## DIRECTIONS FOR THIS TASK
Verbatim output of the lines below is required, with the images omitted.

## INFORMATION SHOWN

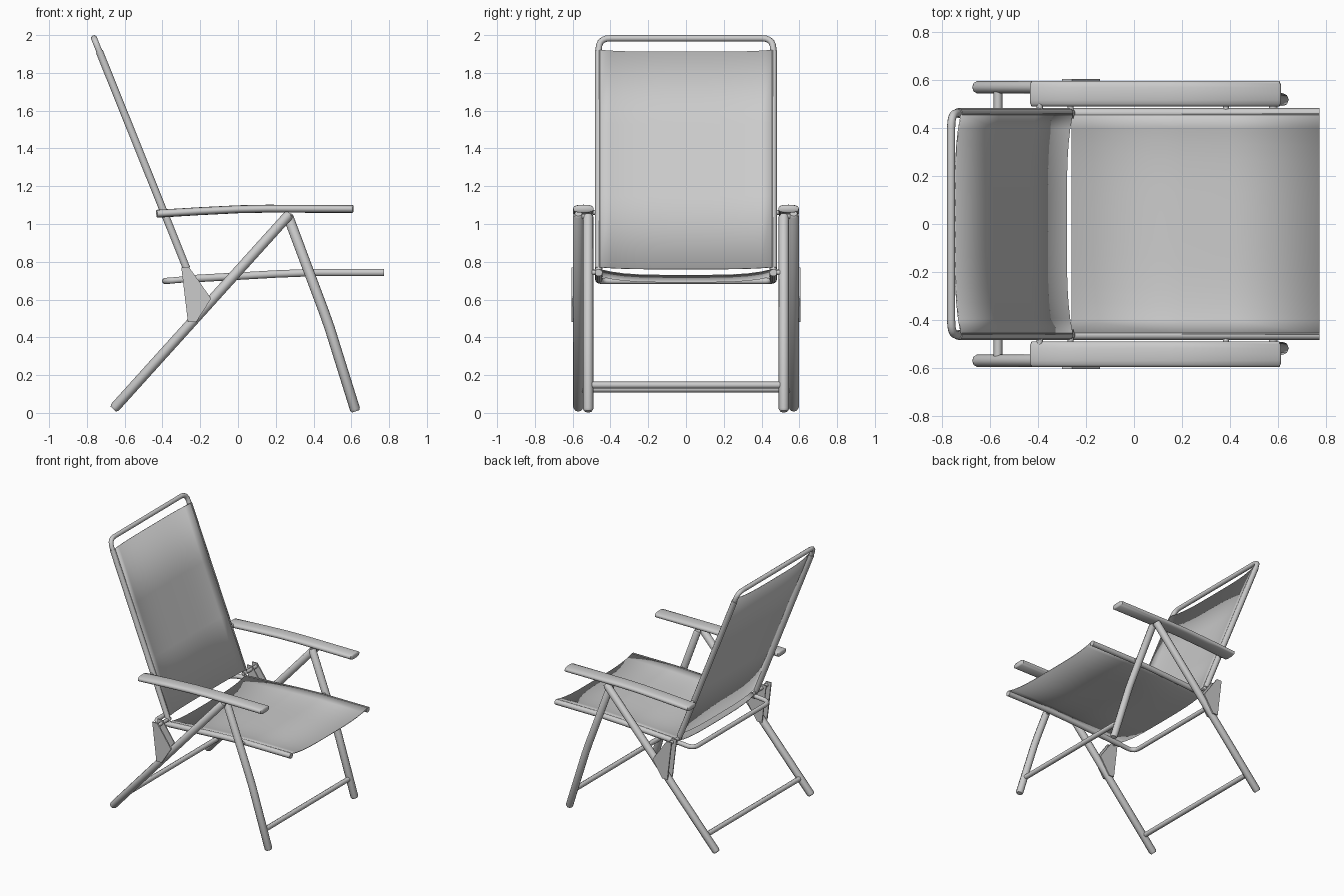
import bpy, bmesh, math
from mathutils import Vector

if "Cube" in bpy.data.objects:
    bpy.data.objects.remove(bpy.data.objects["Cube"])

Y, Z = Vector((0, 1, 0)), Vector((0, 0, 1))


def finish(name, bm):
    bmesh.ops.recalc_face_normals(bm, faces=bm.faces)
    me = bpy.data.meshes.new(name)
    bm.to_mesh(me)
    bm.free()
    ob = bpy.data.objects.new(name, me)
    bpy.context.collection.objects.link(ob)
    return ob


def sweep(name, pts, ref, ru, rv, sides=8, power=1.0, taper=0.0):
    """Sweep an oval section along a path; ref fixes the v direction."""
    pts = [Vector(p) for p in pts]
    scale = [1.0] * len(pts)
    if taper:
        a = pts[0] + (pts[1] - pts[0]).normalized() * taper
        b = pts[-1] + (pts[-2] - pts[-1]).normalized() * taper
        pts = [pts[0], a] + pts[1:-1] + [b, pts[-1]]
        scale = [0.72] + [1.0] * (len(pts) - 2) + [0.72]
    bm = bmesh.new()
    rings = []
    for i, p in enumerate(pts):
        t = Vector()
        if i > 0:
            t += (p - pts[i - 1]).normalized()
        if i < len(pts) - 1:
            t += (pts[i + 1] - p).normalized()
        t.normalize()
        u = ref.cross(t).normalized()
        v = t.cross(u)
        ring = []
        for k in range(sides):
            ang = 2 * math.pi * k / sides
            c, s = math.cos(ang), math.sin(ang)
            c = math.copysign(abs(c) ** power, c) * ru * scale[i]
            s = math.copysign(abs(s) ** power, s) * rv * scale[i]
            ring.append(bm.verts.new(p + u * c + v * s))
        rings.append(ring)
    for r0, r1 in zip(rings, rings[1:]):
        for k in range(sides):
            j = (k + 1) % sides
            bm.faces.new((r0[k], r0[j], r1[j], r1[k]))
    bm.faces.new(rings[0])
    bm.faces.new(rings[-1])
    return finish(name, bm)


def rounded(pts, corners, rad, n=5):
    """Round the listed corner points of a path."""
    out = []
    for i, p in enumerate(pts):
        p = Vector(p)
        if i not in corners:
            out.append(p)
            continue
        a = p + (Vector(pts[i - 1]) - p).normalized() * rad
        b = p + (Vector(pts[i + 1]) - p).normalized() * rad
        for k in range(n + 1):
            t = k / n
            out.append(a * (1 - t) ** 2 + p * 2 * t * (1 - t) + b * t * t)
    return out


def fabric(name, path, normal, half, top, sag, n=14):
    """Sheet stretched between side tubes, sagging in the middle."""
    bm = bmesh.new()
    rows = []
    for x, z in path:
        row = []
        for k in range(n + 1):
            f = 2 * k / n - 1
            off = top - sag * (1 - f ** 4)
            row.append(bm.verts.new(Vector((x, f * half, z)) + normal * off))
        rows.append(row)
    for a, b in zip(rows, rows[1:]):
        for k in range(n):
            bm.faces.new((a[k], a[k + 1], b[k + 1], b[k]))
    ob = finish(name, bm)
    m = ob.modifiers.new("thickness", 'SOLIDIFY')
    m.thickness = 0.006
    m.offset = 0


def plate(name, outline, y, thick):
    bm = bmesh.new()
    f = bm.faces.new([bm.verts.new((x, y - thick / 2, z)) for x, z in outline])
    ext = bmesh.ops.extrude_face_region(bm, geom=[f])
    bmesh.ops.translate(bm, vec=(0, thick, 0),
                        verts=[v for v in ext["geom"] if isinstance(v, bmesh.types.BMVert)])
    finish(name, bm)


W = 0.462                                   # half spacing of the frame tubes


def back_x(z):
    return -0.762 + (1.983 - z) * 0.402


back_n = Vector((1, 0, 0.402)).normalized()

# Backrest hoop and fabric
sweep("back_frame", rounded([(back_x(0.735), -W, 0.735), (back_x(1.983), -W, 1.983),
                             (back_x(1.983), W, 1.983), (back_x(0.735), W, 0.735)],
                            (1, 2), 0.06), back_n, 0.017, 0.017, 10)
fabric("back_fabric", [(back_x(z), z) for z in (0.765, 1.15, 1.53, 1.915)],
       back_n, W, 0.017, 0.028)

# Seat hoop and fabric
rail = [(0.773, 0.743), (0.4, 0.743), (0.2, 0.735), (-0.26, 0.709), (-0.385, 0.698)]
left = [(x, -W, z) for x, z in rail]
right = [(x, W, z) for x, z in reversed(rail)]
sweep("seat_frame", rounded(left + right, (4, 5), 0.06), Z, 0.017, 0.017, 10)
fabric("seat_fabric", rail[:4], Z, W, 0.017, 0.032)

for s, side in ((-1, "right"), (1, "left")):
    # Fabric sleeves around the side tubes
    sweep(f"back_sleeve_{side}", [(back_x(z), s * W, z) for z in (0.765, 1.915)],
          back_n, 0.0205, 0.0205, 10)
    sweep(f"seat_sleeve_{side}", [(x, s * W, z) for x, z in rail[:4]], Z, 0.0205, 0.0205, 10)
    # Crossed legs
    sweep(f"rear_leg_{side}", [(-0.66, s * 0.57, 0.02), (0.275, s * 0.57, 1.055)],
          Y, 0.027, 0.027, 8, taper=0.012)
    sweep(f"front_leg_{side}", [(0.262, s * 0.518, 1.05), (0.455, s * 0.518, 0.535),
                                (0.485, s * 0.518, 0.45), (0.623, s * 0.518, 0.008)],
          Y, 0.027, 0.027, 8, taper=0.012)
    # Armrest
    sweep(f"armrest_{side}", [(-0.433, s * 0.543, 1.054), (-0.2, s * 0.543, 1.068),
                              (0.0, s * 0.543, 1.078), (0.15, s * 0.543, 1.081),
                              (0.612, s * 0.543, 1.08)],
          Y, 0.021, 0.054, 16, power=0.75, taper=0.006)
    # Hinge plates either side of the rear leg
    shape = [(-0.30, 0.77), (-0.258, 0.77), (-0.142, 0.605), (-0.222, 0.48), (-0.265, 0.48)]
    plate(f"hinge_outer_{side}", shape, s * 0.6, 0.01)
    plate(f"hinge_inner_{side}", shape, s * 0.54, 0.008)
    # Pivot pins: backrest, seat and armrest
    for part, x, z, y0, y1 in (("back", -0.265, 0.745, 0.44, 0.6),
                               ("seat", 0.383, 0.743, 0.455, 0.52),
                               ("arm", -0.393, 1.06, 0.455, 0.52),
                               ("leg", 0.267, 1.04, 0.5, 0.59)):
        sweep(f"{part}_pivot_{side}", [(x, s * y0, z), (x, s * y1, z)], Z, 0.013, 0.013, 8)

# Cross bars between the legs
sweep("front_cross_bar", [(0.58, -0.51, 0.147), (0.58, 0.51, 0.147)], Z, 0.018, 0.018, 8)
sweep("rear_cross_bar", [(-0.567, -0.56, 0.126), (-0.567, 0.56, 0.126)], Z, 0.018, 0.018, 8)

# Smooth shading with sharp edges kept
for ob in bpy.data.objects:
    ob.select_set(True)
    bpy.context.view_layer.objects.active = ob
bpy.ops.object.shade_smooth_by_angle(angle=math.radians(50))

## TASK SOLUTION
import bpy, bmesh, math
from mathutils import Vector

if "Cube" in bpy.data.objects:
    bpy.data.objects.remove(bpy.data.objects["Cube"])

Y, Z = Vector((0, 1, 0)), Vector((0, 0, 1))


def finish(name, bm):
    bmesh.ops.recalc_face_normals(bm, faces=bm.faces)
    me = bpy.data.meshes.new(name)
    bm.to_mesh(me)
    bm.free()
    ob = bpy.data.objects.new(name, me)
    bpy.context.collection.objects.link(ob)
    return ob


def sweep(name, pts, ref, ru, rv, sides=8, power=1.0, taper=0.0):
    """Sweep an oval section along a path; ref fixes the v direction."""
    pts = [Vector(p) for p in pts]
    scale = [1.0] * len(pts)
    if taper:
        a = pts[0] + (pts[1] - pts[0]).normalized() * taper
        b = pts[-1] + (pts[-2] - pts[-1]).normalized() * taper
        pts = [pts[0], a] + pts[1:-1] + [b, pts[-1]]
        scale = [0.72] + [1.0] * (len(pts) - 2) + [0.72]
    bm = bmesh.new()
    rings = []
    for i, p in enumerate(pts):
        t = Vector()
        if i > 0:
            t += (p - pts[i - 1]).normalized()
        if i < len(pts) - 1:
            t += (pts[i + 1] - p).normalized()
        t.normalize()
        u = ref.cross(t).normalized()
        v = t.cross(u)
        ring = []
        for k in range(sides):
            ang = 2 * math.pi * k / sides
            c, s = math.cos(ang), math.sin(ang)
            c = math.copysign(abs(c) ** power, c) * ru * scale[i]
            s = math.copysign(abs(s) ** power, s) * rv * scale[i]
            ring.append(bm.verts.new(p + u * c + v * s))
        rings.append(ring)
    for r0, r1 in zip(rings, rings[1:]):
        for k in range(sides):
            j = (k + 1) % sides
            bm.faces.new((r0[k], r0[j], r1[j], r1[k]))
    bm.faces.new(rings[0])
    bm.faces.new(rings[-1])
    return finish(name, bm)


def rounded(pts, corners, rad, n=5):
    """Round the listed corner points of a path."""
    out = []
    for i, p in enumerate(pts):
        p = Vector(p)
        if i not in corners:
            out.append(p)
            continue
        a = p + (Vector(pts[i - 1]) - p).normalized() * rad
        b = p + (Vector(pts[i + 1]) - p).normalized() * rad
        for k in range(n + 1):
            t = k / n
            out.append(a * (1 - t) ** 2 + p * 2 * t * (1 - t) + b * t * t)
    return out


def fabric(name, path, normal, half, top, sag, n=14):
    """Sheet stretched between side tubes, sagging in the middle."""
    bm = bmesh.new()
    rows = []
    for x, z in path:
        row = []
        for k in range(n + 1):
            f = 2 * k / n - 1
            off = top - sag * (1 - f ** 4)
            row.append(bm.verts.new(Vector((x, f * half, z)) + normal * off))
        rows.append(row)
    for a, b in zip(rows, rows[1:]):
        for k in range(n):
            bm.faces.new((a[k], a[k + 1], b[k + 1], b[k]))
    ob = finish(name, bm)
    m = ob.modifiers.new("thickness", 'SOLIDIFY')
    m.thickness = 0.006
    m.offset = 0


def plate(name, outline, y, thick):
    bm = bmesh.new()
    f = bm.faces.new([bm.verts.new((x, y - thick / 2, z)) for x, z in outline])
    ext = bmesh.ops.extrude_face_region(bm, geom=[f])
    bmesh.ops.translate(bm, vec=(0, thick, 0),
                        verts=[v for v in ext["geom"] if isinstance(v, bmesh.types.BMVert)])
    finish(name, bm)


W = 0.462                                   # half spacing of the frame tubes


def back_x(z):
    return -0.762 + (1.983 - z) * 0.402


back_n = Vector((1, 0, 0.402)).normalized()

# Backrest hoop and fabric
sweep("back_frame", rounded([(back_x(0.735), -W, 0.735), (back_x(1.983), -W, 1.983),
                             (back_x(1.983), W, 1.983), (back_x(0.735), W, 0.735)],
                            (1, 2), 0.06), back_n, 0.017, 0.017, 10)
fabric("back_fabric", [(back_x(z), z) for z in (0.765, 1.15, 1.53, 1.915)],
       back_n, W, 0.017, 0.028)

# Seat hoop and fabric
rail = [(0.773, 0.743), (0.4, 0.743), (0.2, 0.735), (-0.26, 0.709), (-0.385, 0.698)]
left = [(x, -W, z) for x, z in rail]
right = [(x, W, z) for x, z in reversed(rail)]
sweep("seat_frame", rounded(left + right, (4, 5), 0.06), Z, 0.017, 0.017, 10)
fabric("seat_fabric", rail[:4], Z, W, 0.017, 0.032)

for s, side in ((-1, "right"), (1, "left")):
    # Fabric sleeves around the side tubes
    sweep(f"back_sleeve_{side}", [(back_x(z), s * W, z) for z in (0.765, 1.915)],
          back_n, 0.0205, 0.0205, 10)
    sweep(f"seat_sleeve_{side}", [(x, s * W, z) for x, z in rail[:4]], Z, 0.0205, 0.0205, 10)
    # Crossed legs
    sweep(f"rear_leg_{side}", [(-0.66, s * 0.57, 0.02), (0.275, s * 0.57, 1.055)],
          Y, 0.027, 0.027, 8, taper=0.012)
    sweep(f"front_leg_{side}", [(0.262, s * 0.518, 1.05), (0.455, s * 0.518, 0.535),
                                (0.485, s * 0.518, 0.45), (0.623, s * 0.518, 0.008)],
          Y, 0.027, 0.027, 8, taper=0.012)
    # Armrest
    sweep(f"armrest_{side}", [(-0.433, s * 0.543, 1.054), (-0.2, s * 0.543, 1.068),
                              (0.0, s * 0.543, 1.078), (0.15, s * 0.543, 1.081),
                              (0.612, s * 0.543, 1.08)],
          Y, 0.021, 0.054, 16, power=0.75, taper=0.006)
    # Hinge plates either side of the rear leg
    shape = [(-0.30, 0.77), (-0.258, 0.77), (-0.142, 0.605), (-0.222, 0.48), (-0.265, 0.48)]
    plate(f"hinge_outer_{side}", shape, s * 0.6, 0.01)
    plate(f"hinge_inner_{side}", shape, s * 0.54, 0.008)
    # Pivot pins: backrest, seat and armrest
    for part, x, z, y0, y1 in (("back", -0.265, 0.745, 0.44, 0.6),
                               ("seat", 0.383, 0.743, 0.455, 0.52),
                               ("arm", -0.393, 1.06, 0.455, 0.52),
                               ("leg", 0.267, 1.04, 0.5, 0.59)):
        sweep(f"{part}_pivot_{side}", [(x, s * y0, z), (x, s * y1, z)], Z, 0.013, 0.013, 8)

# Cross bars between the legs
sweep("front_cross_bar", [(0.58, -0.51, 0.147), (0.58, 0.51, 0.147)], Z, 0.018, 0.018, 8)
sweep("rear_cross_bar", [(-0.567, -0.56, 0.126), (-0.567, 0.56, 0.126)], Z, 0.018, 0.018, 8)

# Smooth shading with sharp edges kept
for ob in bpy.data.objects:
    ob.select_set(True)
    bpy.context.view_layer.objects.active = ob
bpy.ops.object.shade_smooth_by_angle(angle=math.radians(50))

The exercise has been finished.